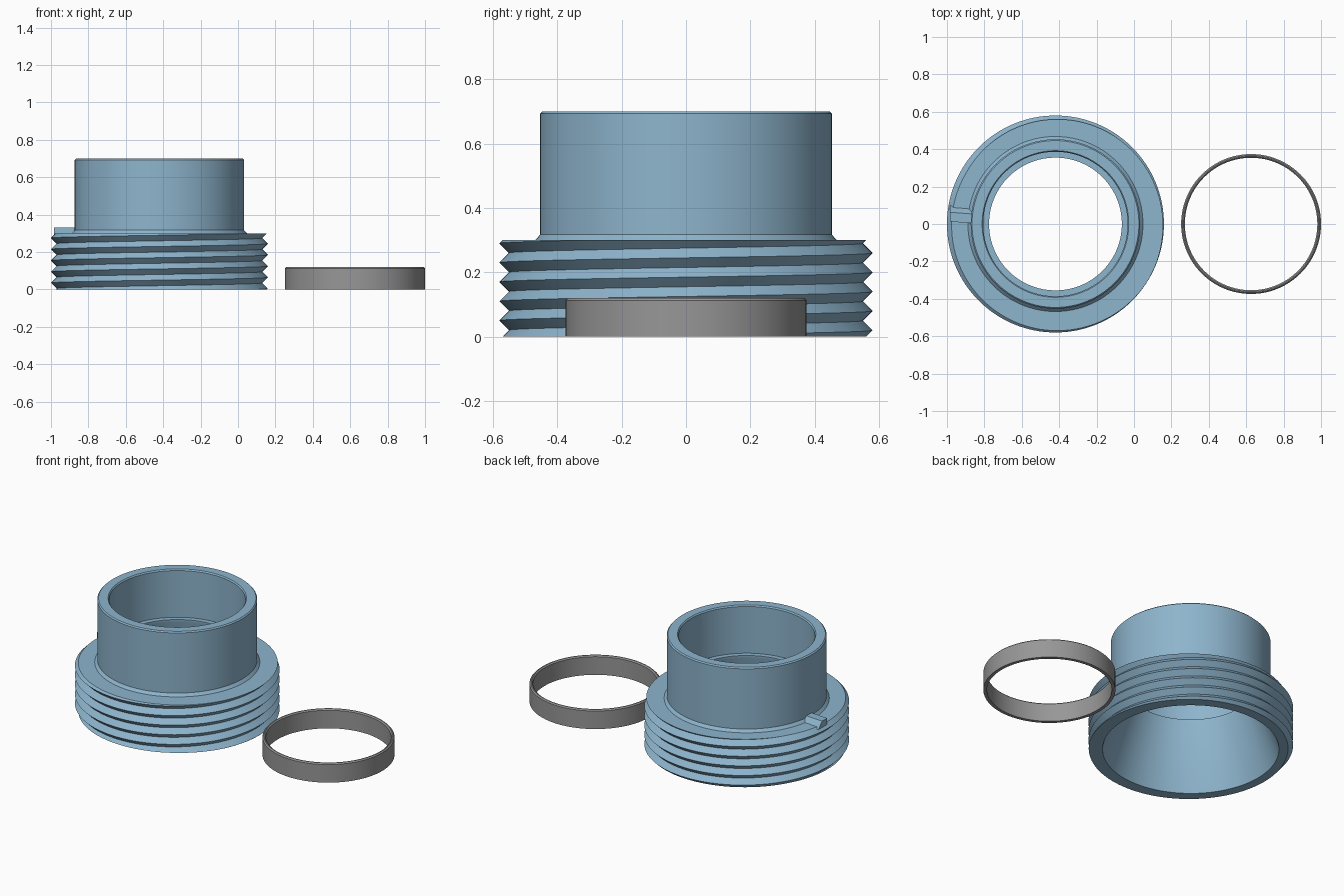
import bpy, bmesh, math

if "Cube" in bpy.data.objects:
    bpy.data.objects.remove(bpy.data.objects["Cube"])

SEG = 128
BODY_X, RING_X = -0.42, 0.626
PITCH, CREST, ROOT, FLANGE_TOP = 0.06, 0.58, 0.55, 0.30


def material(name, rgb):
    m = bpy.data.materials.new(name)
    m.diffuse_color = (*rgb, 1)
    m.use_nodes = True
    m.node_tree.nodes["Principled BSDF"].inputs["Base Color"].default_value = m.diffuse_color
    return m


blue = material("steel blue", (0.27, 0.46, 0.61))
grey = material("mid grey", (0.31, 0.31, 0.31))


def finish(bm, name, mat, x=0.0, smooth=True):
    bmesh.ops.remove_doubles(bm, verts=bm.verts, dist=0.0002)
    bmesh.ops.recalc_face_normals(bm, faces=bm.faces)
    me = bpy.data.meshes.new(name)
    bm.to_mesh(me)
    bm.free()
    ob = bpy.data.objects.new(name, me)
    bpy.context.collection.objects.link(ob)
    ob.location.x = x
    me.materials.append(mat)
    if smooth:
        bpy.ops.object.select_all(action='DESELECT')
        ob.select_set(True)
        bpy.context.view_layer.objects.active = ob
        bpy.ops.object.shade_smooth_by_angle(angle=math.radians(25))
    return ob


def lathe(name, section, mat, x):
    """Sweep a closed (radius, height) section, given per angle, round z."""
    bm = bmesh.new()
    cols = []
    for i in range(SEG + 1):
        a = math.tau * i / SEG
        cols.append([bm.verts.new((r * math.cos(a), r * math.sin(a), z))
                     for r, z in section(a)])
    for c, d in zip(cols, cols[1:]):
        n = len(c)
        for j in range(n):
            k = (j + 1) % n
            # collapse points that coincide at the clipped thread ends
            quad = []
            for v in (c[j], d[j], d[k], c[k]):
                if all((v.co - q.co).length > 0.0002 for q in quad):
                    quad.append(v)
            if len(quad) > 2:
                bm.faces.new(quad)
    return finish(bm, name, mat, x)


def thread_radius(z, start):
    """Triangular thread profile with a crest at height start."""
    t = abs(((z - start) / PITCH + 0.5) % 1 - 0.5) * 2
    return CREST + (ROOT - CREST) * t


def body_section(a):
    # helical thread, clipped flat at both ends
    start = 0.29 + PITCH * (a / math.tau + 0.25)
    pts = []
    for k in range(-14, 3):
        z = min(max(start + k * PITCH / 2, 0), FLANGE_TOP)
        pts.append((thread_radius(z, start), z))
    # flange top, collar, upper bore, ledge and conical lower bore
    return pts + [(0.468, 0.30), (0.453, 0.317), (0.453, 0.693), (0.446, 0.70),
                  (0.392, 0.70), (0.386, 0.692), (0.386, 0.40),
                  (0.355, 0.40), (0.355, 0.385), (0.50, 0.0)]


lathe("threaded_adapter", body_section, blue, BODY_X)

# loose sealing ring with chamfered edges
lathe("sealing_ring", lambda a: [
    (0.374, 0.0), (0.374, 0.113), (0.367, 0.12), (0.361, 0.12),
    (0.354, 0.113), (0.354, 0.0)], grey, RING_X)

# wedge-shaped marker on the flange
bm = bmesh.new()
ends = [[bm.verts.new((x, y + dy, z)) for y, z in
         ((0.01, 0.29), (0.095, 0.29), (0.06, 0.33), (0.01, 0.33))]
        for x, dy in ((-0.985, 0.003), (-0.87, -0.006))]
for e in ends:
    bm.faces.new(e)
for j in range(4):
    k = (j + 1) % 4
    bm.faces.new((ends[0][j], ends[1][j], ends[1][k], ends[0][k]))
finish(bm, "index_tab", blue, smooth=False)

+ + + + + + +

From the first line through the line with "bpy.context.view_layer.objects.active = ob", output those lines of the entries above exactly, and nothing else, with the pictures left out.

> [Completed task]
import bpy, bmesh, math

if "Cube" in bpy.data.objects:
    bpy.data.objects.remove(bpy.data.objects["Cube"])

SEG = 128
BODY_X, RING_X = -0.42, 0.626
PITCH, CREST, ROOT, FLANGE_TOP = 0.06, 0.58, 0.55, 0.30


def material(name, rgb):
    m = bpy.data.materials.new(name)
    m.diffuse_color = (*rgb, 1)
    m.use_nodes = True
    m.node_tree.nodes["Principled BSDF"].inputs["Base Color"].default_value = m.diffuse_color
    return m


blue = material("steel blue", (0.27, 0.46, 0.61))
grey = material("mid grey", (0.31, 0.31, 0.31))


def finish(bm, name, mat, x=0.0, smooth=True):
    bmesh.ops.remove_doubles(bm, verts=bm.verts, dist=0.0002)
    bmesh.ops.recalc_face_normals(bm, faces=bm.faces)
    me = bpy.data.meshes.new(name)
    bm.to_mesh(me)
    bm.free()
    ob = bpy.data.objects.new(name, me)
    bpy.context.collection.objects.link(ob)
    ob.location.x = x
    me.materials.append(mat)
    if smooth:
        bpy.ops.object.select_all(action='DESELECT')
        ob.select_set(True)
        bpy.context.view_layer.objects.active = ob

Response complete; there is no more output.